With RedShift, Amazon promises to reduce data storage costs below $1,000 per terabyte per year, a tenth the price of most data warehousing solutions.
Investors and online shoppers open their wallets on Cyber Monday.
Guest Post In a field where handwriting notes on paper charts and managing large rooms filled with filing cabinets have been the accepted practices for decades, healthcare providers are being deluged by a perfect storm.
Google Compute Engine has added 36 server instances to its cloud catalog, and cut prices by 5 percent in a bid to compete with Amazon Web Services, the largest provider of cloud services in the world.
Google’s Android mobile OS is touch from the bottom up. So wouldn’t you expect Google’s ChromeOS to be touchable as well?
Who would have thought that cloud computing would be the modern day equivalent of Robin Hood?
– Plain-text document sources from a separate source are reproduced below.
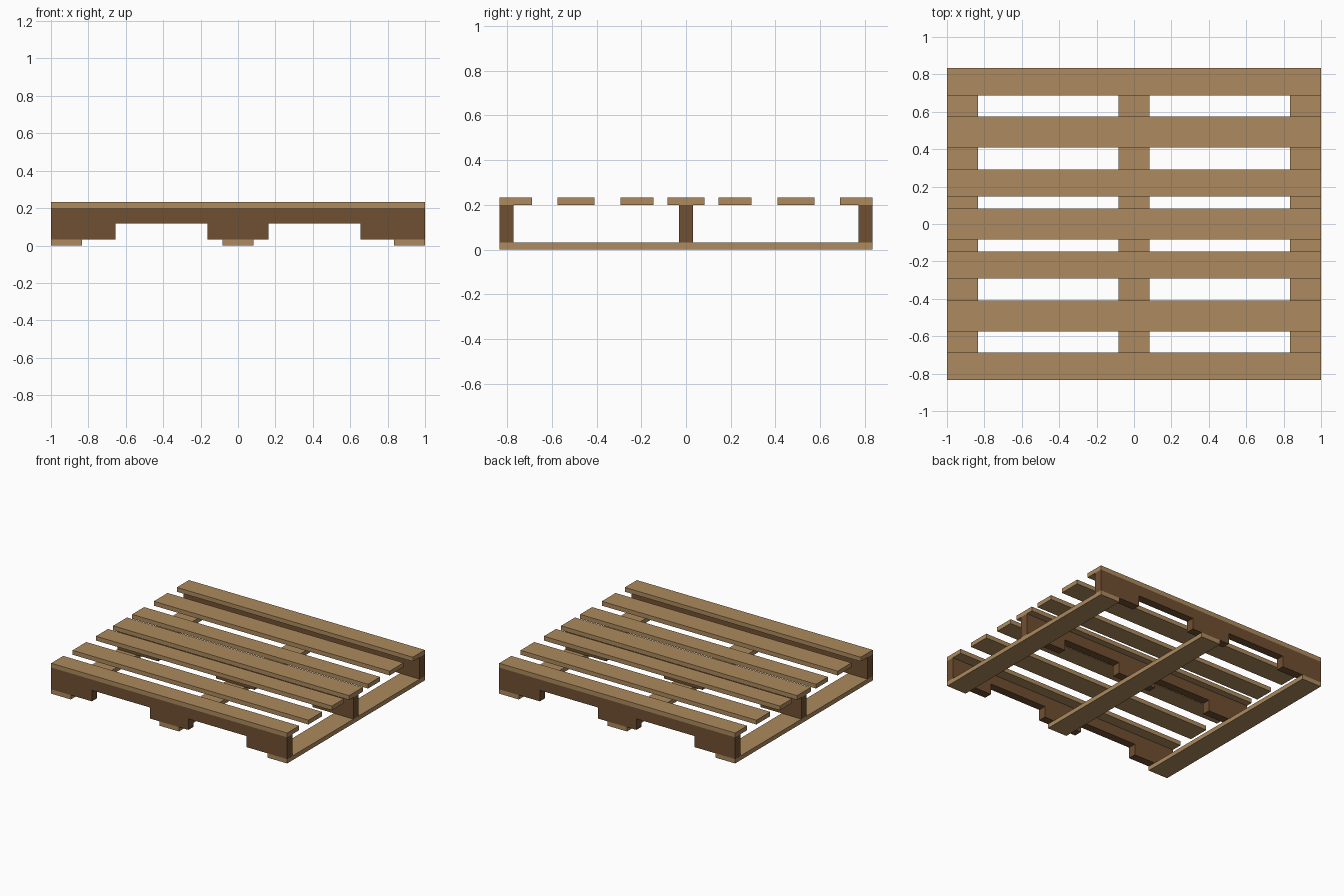
import bpy

if "Cube" in bpy.data.objects:
    bpy.data.objects.remove(bpy.data.objects["Cube"])

HALF_X, HALF_Y = 1.0, 0.8333
BOARD_T = 0.0333            # deck board thickness
TOP_Z = 0.2                 # underside of the top deck


def material(name, rgb):
    m = bpy.data.materials.new(name)
    m.diffuse_color = (*rgb, 1.0)
    m.use_nodes = True
    m.node_tree.nodes["Principled BSDF"].inputs["Base Color"].default_value = m.diffuse_color
    return m


light_wood = material("light_wood", (0.418, 0.255, 0.112))
dark_wood = material("dark_wood", (0.162, 0.080, 0.032))


def extrude_y(name, profile, y, width, mat):
    """Extrude an x/z outline along y, centred on y."""
    n = len(profile)
    verts = [(x, y + s * width / 2, z) for s in (-1, 1) for x, z in profile]
    faces = [tuple(range(n)), tuple(reversed(range(n, 2 * n)))]
    faces += [(i, i + n, (i + 1) % n + n, (i + 1) % n) for i in range(n)]
    mesh = bpy.data.meshes.new(name)
    mesh.from_pydata(verts, [], faces)
    mesh.materials.append(mat)
    obj = bpy.data.objects.new(name, mesh)
    bpy.context.collection.objects.link(obj)
    return obj


def board(name, x, y, z, size_x, size_y):
    a, b = x - size_x / 2, x + size_x / 2
    outline = [(a, z), (b, z), (b, z + BOARD_T), (a, z + BOARD_T)]
    return extrude_y(name, outline, y, size_y, light_wood)


# Top deck: centre board plus mirrored pairs (centre y, width)
board("top_board_centre", 0, 0, TOP_Z, 2 * HALF_X, 0.1667)
for i, (y, w) in enumerate([(0.219, 0.1458), (0.492, 0.1667), (0.7604, 0.1458)], 1):
    for side, s in (("front", -1), ("back", 1)):
        board(f"top_board_{side}_{i}", 0, s * y, TOP_Z, 2 * HALF_X, w)

# Bottom deck: three boards running front to back
for side, s in (("left", -1), ("centre", 0), ("right", 1)):
    board(f"bottom_board_{side}", s * (HALF_X - 0.0833), 0, 0, 0.1667, 2 * HALF_Y)

# Stringers with two fork notches each
N0, N1, NZ = 0.163, 0.655, 0.118
half = [(N0, BOARD_T), (N0, NZ), (N1, NZ), (N1, BOARD_T), (HALF_X, BOARD_T), (HALF_X, TOP_Z)]
outline = half + [(-x, z) for x, z in reversed(half)]
for side, s in (("front", -1), ("centre", 0), ("back", 1)):
    extrude_y(f"stringer_{side}", outline, s * (HALF_Y - 0.03125), 0.0625, dark_wood)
For years, institutions of higher education have been a target for cloud technology providers.
Editor’s Pick Who says Black Friday has to be about consumer goods? These tech companies are offering discounts on products and services for building businesses, rather than credit card bills.
Many retailers are using old dumb marketing techniques in a new smart world. And, therefore, missing out on sales.
The little-known company that provides high-end revenue lifecycle management software for Twitter and Facebook is now offering the same technology for the little guy.